READING 7 C1-C2 ADVANCED Helping hand
Start-ups get a boost with university grads
Corporate titans recruiting top univiersity graduates woo them with fancy meals and big salaries. That´s typically not an option for promising start-ups. Andrew Yang wants to give entrepreneurs a leg up in the war for young talent with Venture for America (VFA), a nonprofit he launched not long ago. Jobs in finance, law and consulting are “fine if you just want to make money,” says Yang, a start-up veteran and former president of test-prep company Manhattan GMAT.
“But imagine if that talent went to growth companies instead. They could do something amazing. They could help create jobs”. His nonprofit -inspired by Teach for America, which places top university grads in low-in-come schools- is slotting 45 to 50 graduating students this spring into two-year stints at start-ups in struggling cities like New Orleans and Las Vegas.
Yang thinks the project, which has raised $500,000 from entrepreneurs, corporate sponsors and nonprofits, can spur innovation and job growth sectors like biotech and renewable energy. His goal is to create 100,000 jobs by 2025.

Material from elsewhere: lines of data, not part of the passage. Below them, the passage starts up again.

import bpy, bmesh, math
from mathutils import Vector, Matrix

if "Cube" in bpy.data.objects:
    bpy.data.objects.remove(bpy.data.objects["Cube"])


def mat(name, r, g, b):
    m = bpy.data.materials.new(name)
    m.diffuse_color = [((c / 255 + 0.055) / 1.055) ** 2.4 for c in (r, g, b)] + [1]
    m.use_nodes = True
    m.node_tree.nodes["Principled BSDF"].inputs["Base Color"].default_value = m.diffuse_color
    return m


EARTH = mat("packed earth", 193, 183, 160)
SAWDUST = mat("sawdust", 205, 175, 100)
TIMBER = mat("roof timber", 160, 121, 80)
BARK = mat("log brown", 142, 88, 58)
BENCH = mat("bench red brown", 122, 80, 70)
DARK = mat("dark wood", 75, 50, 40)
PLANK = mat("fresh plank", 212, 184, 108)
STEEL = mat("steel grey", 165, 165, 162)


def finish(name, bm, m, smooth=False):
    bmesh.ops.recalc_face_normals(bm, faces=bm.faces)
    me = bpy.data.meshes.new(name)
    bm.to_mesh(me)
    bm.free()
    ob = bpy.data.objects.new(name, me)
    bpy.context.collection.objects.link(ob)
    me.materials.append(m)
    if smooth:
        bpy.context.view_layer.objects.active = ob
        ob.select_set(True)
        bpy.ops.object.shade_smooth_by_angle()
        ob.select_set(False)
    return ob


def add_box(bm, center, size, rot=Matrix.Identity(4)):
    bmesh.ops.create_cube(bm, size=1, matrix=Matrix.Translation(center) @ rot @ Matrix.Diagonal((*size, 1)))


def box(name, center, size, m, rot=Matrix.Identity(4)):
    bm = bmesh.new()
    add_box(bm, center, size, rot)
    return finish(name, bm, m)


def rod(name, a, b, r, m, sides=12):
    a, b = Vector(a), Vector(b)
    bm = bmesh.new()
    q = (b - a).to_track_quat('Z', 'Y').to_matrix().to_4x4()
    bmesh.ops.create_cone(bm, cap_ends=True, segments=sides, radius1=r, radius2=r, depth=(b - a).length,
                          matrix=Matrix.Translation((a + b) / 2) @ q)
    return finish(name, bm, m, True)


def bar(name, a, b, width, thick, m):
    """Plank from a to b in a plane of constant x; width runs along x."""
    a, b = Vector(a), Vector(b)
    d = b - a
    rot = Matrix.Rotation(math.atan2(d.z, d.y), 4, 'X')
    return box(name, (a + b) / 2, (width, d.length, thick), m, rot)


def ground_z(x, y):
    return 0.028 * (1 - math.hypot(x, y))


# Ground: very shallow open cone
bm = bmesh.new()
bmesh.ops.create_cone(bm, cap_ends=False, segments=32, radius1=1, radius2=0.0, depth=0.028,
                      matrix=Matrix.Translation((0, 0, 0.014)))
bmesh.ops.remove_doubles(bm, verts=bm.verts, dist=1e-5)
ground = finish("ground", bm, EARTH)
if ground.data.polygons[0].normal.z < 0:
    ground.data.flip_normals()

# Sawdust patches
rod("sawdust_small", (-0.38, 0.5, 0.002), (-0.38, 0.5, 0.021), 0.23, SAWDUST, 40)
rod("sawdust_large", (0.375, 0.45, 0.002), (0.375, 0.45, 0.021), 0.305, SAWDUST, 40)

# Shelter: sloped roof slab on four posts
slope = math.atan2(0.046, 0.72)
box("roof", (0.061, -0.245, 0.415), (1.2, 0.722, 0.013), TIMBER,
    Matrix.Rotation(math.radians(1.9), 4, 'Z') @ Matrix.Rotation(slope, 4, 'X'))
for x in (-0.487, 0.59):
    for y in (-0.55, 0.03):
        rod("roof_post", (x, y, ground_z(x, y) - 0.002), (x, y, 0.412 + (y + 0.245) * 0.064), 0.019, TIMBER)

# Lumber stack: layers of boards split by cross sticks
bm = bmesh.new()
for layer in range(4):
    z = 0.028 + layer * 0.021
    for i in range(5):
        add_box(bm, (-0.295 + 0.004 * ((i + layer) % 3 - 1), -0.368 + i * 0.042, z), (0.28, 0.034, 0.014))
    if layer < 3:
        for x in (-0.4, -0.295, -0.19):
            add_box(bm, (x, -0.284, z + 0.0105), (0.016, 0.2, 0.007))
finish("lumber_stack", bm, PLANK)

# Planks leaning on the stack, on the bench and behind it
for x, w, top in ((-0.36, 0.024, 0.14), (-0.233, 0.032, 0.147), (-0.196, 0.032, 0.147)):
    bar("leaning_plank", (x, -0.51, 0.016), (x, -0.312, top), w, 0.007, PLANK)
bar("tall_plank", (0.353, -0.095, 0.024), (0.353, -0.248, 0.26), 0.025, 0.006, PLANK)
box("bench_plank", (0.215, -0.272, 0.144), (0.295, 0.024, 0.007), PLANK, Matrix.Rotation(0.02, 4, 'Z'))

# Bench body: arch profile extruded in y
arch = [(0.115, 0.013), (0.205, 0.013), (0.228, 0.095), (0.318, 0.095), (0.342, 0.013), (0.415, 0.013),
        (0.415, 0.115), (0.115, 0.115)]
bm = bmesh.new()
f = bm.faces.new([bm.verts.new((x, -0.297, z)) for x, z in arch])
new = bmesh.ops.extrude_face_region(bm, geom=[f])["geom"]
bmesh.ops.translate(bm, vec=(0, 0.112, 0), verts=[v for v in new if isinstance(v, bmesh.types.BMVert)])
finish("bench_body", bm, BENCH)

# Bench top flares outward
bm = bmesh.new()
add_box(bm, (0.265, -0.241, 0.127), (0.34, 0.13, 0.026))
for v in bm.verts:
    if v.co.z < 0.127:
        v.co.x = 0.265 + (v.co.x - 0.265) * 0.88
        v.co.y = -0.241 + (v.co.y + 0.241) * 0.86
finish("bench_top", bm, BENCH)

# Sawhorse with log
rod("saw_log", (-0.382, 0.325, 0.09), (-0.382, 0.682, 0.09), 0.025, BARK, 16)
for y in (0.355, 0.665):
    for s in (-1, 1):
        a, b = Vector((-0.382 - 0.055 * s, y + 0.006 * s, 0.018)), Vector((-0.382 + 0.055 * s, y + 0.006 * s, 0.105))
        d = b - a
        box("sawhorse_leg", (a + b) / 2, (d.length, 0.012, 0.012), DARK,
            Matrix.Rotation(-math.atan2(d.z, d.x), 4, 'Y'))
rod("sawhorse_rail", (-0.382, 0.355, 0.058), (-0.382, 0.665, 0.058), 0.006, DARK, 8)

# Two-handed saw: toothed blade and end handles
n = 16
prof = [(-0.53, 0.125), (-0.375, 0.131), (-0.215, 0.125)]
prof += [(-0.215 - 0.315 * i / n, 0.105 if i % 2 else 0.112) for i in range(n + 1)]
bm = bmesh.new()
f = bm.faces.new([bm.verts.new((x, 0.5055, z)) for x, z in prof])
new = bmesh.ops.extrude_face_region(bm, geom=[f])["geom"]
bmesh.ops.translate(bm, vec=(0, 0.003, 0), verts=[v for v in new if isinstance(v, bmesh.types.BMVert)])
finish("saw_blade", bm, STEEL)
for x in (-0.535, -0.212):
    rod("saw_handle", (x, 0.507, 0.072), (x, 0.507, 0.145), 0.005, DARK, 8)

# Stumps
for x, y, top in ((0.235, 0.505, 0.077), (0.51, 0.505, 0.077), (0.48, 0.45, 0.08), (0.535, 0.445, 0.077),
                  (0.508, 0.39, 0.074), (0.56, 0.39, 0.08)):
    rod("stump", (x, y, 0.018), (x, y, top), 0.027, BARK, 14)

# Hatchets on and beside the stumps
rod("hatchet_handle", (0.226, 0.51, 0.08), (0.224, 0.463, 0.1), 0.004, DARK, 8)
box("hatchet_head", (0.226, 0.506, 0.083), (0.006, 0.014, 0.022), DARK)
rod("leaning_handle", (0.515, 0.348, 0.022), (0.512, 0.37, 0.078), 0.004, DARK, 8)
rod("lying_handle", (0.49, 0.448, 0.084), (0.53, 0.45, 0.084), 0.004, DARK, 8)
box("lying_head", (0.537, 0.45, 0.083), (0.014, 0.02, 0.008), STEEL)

For students, the pay -$32,000 to $38,000 a year- isn´t the draw. Yang says the appeal is learning entreprenurial skills that help participants hatch ideas for their own ventures. VFA becomes a kind of start-up boot camp.
The upside for the firms doing the hiring is that they get top talent on the cheap.
Of course, the businesses involved could fold, forcing hires to move on. But that´s a risk Derek Turner, a VFA fellow and Columbia University senior, says he´s willing to take, since working in the corporate world “would totally suck out my morale”.